Arduino TeamAugust 9th, 2023

In robotics and several other disciplines, PID (proportional-integral-derivative) control is a way for systems with closed-loop feedback to adjust themselves according to sensor data without overshooting the target. Drones, for example, use PID control to remain stable without wild oscillations caused by over-correction. But implementing PID control can feel overwhelming, so Adam Soileau from element14 Presents built a simple robot for some experimentation.

This robot’s only job is to drive forward until it sees a wall, then stop at a specific distance from that wall. That isn’t hard to achieve when a robot is moving at slow pace, because the code can tell the robot to stop moving the moment it reaches the target distance. But when moving fast, the robot has to take braking acceleration into account and that is much harder to predict. PID control is perfect for this situation, because it adjusts motor output in real-time according to the incoming sensor data.

In this case, that sensor data comes from an ultrasonic rangefinder mounted to the front of the 3D-printed robot. An Arduino UNO R4 Minima board receives that data and controls the robot’s two motors through H-bridge drivers. That hardware is very straightforward so that Soileau could focus on the PID control. Tuning that is all about balancing the three constant values to get the desired performance. Soileau spent some time working on the Arduino sketch to get the PID control integrated and was eventually able to make the robot act like it should.

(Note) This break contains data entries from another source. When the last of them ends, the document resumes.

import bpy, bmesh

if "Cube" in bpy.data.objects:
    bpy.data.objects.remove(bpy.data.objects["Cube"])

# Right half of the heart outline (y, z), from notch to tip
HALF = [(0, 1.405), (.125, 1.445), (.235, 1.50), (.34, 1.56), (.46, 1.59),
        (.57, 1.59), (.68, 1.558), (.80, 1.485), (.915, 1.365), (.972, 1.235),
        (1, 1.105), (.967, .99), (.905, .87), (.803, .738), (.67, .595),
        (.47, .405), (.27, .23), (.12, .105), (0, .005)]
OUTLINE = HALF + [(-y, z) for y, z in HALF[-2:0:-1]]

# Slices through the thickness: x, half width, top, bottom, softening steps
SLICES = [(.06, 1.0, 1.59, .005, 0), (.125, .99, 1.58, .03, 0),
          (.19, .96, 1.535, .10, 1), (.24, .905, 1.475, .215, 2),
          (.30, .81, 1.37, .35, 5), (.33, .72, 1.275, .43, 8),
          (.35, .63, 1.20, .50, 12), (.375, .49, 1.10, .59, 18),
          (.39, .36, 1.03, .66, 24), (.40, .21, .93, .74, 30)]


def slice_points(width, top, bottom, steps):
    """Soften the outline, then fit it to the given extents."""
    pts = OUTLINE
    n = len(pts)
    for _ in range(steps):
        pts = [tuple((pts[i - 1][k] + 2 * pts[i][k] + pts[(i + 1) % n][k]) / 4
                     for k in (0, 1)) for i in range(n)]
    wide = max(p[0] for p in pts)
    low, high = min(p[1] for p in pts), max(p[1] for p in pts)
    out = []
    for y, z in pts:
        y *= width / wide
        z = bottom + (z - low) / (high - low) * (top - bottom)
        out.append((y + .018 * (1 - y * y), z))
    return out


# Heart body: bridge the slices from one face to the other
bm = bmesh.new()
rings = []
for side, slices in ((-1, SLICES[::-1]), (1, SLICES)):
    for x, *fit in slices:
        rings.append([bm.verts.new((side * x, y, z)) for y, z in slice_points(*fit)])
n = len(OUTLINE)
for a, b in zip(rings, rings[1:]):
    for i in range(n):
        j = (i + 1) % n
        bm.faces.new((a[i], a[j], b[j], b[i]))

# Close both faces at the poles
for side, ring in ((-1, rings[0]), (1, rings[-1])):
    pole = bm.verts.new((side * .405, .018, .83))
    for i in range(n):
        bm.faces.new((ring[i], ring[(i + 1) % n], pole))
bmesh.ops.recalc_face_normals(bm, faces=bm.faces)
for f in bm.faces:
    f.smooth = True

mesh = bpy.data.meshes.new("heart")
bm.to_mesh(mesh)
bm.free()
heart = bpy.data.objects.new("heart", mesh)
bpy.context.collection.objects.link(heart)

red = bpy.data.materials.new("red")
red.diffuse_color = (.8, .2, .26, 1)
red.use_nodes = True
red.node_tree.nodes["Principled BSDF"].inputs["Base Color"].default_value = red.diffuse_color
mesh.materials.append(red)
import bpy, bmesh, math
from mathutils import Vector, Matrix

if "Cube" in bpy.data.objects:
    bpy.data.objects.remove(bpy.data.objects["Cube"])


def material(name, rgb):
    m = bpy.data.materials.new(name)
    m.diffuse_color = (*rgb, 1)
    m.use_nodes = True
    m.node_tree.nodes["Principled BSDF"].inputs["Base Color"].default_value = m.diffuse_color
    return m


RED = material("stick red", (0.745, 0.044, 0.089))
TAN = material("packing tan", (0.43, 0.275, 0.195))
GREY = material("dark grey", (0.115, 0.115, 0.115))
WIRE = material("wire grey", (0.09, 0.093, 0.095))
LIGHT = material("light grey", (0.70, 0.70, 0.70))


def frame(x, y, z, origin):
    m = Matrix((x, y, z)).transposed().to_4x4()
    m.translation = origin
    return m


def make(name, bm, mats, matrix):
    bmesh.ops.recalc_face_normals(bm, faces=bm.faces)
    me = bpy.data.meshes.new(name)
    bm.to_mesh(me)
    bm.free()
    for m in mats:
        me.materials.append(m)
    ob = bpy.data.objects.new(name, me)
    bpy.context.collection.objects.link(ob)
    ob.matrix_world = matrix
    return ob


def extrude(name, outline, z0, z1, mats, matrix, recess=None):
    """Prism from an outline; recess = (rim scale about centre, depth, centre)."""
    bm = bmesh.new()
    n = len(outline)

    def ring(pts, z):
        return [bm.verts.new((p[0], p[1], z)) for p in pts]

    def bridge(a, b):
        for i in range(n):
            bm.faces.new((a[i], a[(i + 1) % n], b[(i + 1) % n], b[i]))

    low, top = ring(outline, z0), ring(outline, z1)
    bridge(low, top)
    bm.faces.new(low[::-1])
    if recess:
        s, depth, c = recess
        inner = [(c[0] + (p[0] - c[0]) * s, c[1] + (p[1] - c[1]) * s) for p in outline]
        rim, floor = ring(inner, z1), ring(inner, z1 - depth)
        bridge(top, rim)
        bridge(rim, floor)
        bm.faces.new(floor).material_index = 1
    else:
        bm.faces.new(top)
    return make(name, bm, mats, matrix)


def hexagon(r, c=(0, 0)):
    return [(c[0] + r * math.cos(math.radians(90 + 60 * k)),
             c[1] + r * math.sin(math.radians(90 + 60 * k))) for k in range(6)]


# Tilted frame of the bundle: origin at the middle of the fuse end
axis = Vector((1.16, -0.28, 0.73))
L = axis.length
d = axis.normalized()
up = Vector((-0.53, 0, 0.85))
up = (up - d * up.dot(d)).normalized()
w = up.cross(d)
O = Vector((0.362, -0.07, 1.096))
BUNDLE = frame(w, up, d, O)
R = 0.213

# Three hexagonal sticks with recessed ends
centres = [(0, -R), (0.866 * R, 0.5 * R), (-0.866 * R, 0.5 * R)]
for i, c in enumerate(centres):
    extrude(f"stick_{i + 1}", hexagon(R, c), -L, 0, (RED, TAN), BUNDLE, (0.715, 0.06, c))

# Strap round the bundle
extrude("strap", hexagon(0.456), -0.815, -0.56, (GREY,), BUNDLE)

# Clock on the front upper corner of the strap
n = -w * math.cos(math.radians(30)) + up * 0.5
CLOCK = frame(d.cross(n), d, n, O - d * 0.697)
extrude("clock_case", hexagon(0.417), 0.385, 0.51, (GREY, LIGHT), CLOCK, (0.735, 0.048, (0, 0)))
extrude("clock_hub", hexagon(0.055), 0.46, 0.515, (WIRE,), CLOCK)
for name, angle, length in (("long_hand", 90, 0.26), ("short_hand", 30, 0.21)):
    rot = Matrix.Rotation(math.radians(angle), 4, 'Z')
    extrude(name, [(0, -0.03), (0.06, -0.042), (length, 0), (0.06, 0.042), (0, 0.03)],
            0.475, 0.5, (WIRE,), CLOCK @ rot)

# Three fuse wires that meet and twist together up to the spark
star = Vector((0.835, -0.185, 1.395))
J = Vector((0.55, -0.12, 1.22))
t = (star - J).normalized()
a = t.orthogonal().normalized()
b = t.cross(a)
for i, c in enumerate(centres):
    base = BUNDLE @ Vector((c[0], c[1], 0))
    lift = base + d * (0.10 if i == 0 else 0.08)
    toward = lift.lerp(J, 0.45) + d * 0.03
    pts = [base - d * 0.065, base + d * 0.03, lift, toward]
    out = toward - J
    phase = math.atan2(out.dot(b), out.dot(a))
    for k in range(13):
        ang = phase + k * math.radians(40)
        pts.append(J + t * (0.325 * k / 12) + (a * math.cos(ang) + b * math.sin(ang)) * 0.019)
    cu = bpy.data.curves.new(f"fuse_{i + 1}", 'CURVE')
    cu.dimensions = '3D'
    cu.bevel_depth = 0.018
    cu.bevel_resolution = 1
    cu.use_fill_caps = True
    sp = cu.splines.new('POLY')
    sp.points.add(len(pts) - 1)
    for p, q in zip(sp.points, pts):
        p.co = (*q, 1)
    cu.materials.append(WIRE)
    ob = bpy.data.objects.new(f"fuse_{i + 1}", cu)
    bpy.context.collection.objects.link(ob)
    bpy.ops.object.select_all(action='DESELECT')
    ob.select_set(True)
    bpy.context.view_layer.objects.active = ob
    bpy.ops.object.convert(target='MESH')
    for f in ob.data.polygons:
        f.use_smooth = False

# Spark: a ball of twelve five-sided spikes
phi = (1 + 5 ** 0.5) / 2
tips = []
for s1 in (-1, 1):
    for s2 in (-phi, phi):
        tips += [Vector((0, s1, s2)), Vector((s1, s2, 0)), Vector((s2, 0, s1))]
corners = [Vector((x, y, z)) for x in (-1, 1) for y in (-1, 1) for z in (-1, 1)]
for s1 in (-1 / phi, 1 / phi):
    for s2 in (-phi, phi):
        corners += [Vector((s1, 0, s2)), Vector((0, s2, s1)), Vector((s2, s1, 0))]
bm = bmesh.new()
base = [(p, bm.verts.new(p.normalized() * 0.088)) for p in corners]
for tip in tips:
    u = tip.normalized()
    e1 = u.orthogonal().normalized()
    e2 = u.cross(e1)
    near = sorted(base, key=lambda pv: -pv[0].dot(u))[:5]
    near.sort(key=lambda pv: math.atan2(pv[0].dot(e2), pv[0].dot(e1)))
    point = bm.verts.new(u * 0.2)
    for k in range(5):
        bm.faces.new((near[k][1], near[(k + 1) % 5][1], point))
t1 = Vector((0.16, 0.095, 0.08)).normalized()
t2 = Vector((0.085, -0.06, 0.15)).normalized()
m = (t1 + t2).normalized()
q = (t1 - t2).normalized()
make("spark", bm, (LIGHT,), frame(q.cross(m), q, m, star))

If you’re interested in using PID control in your next robotics project, then Soileau’s video should help you get started.

Boards:Uno R4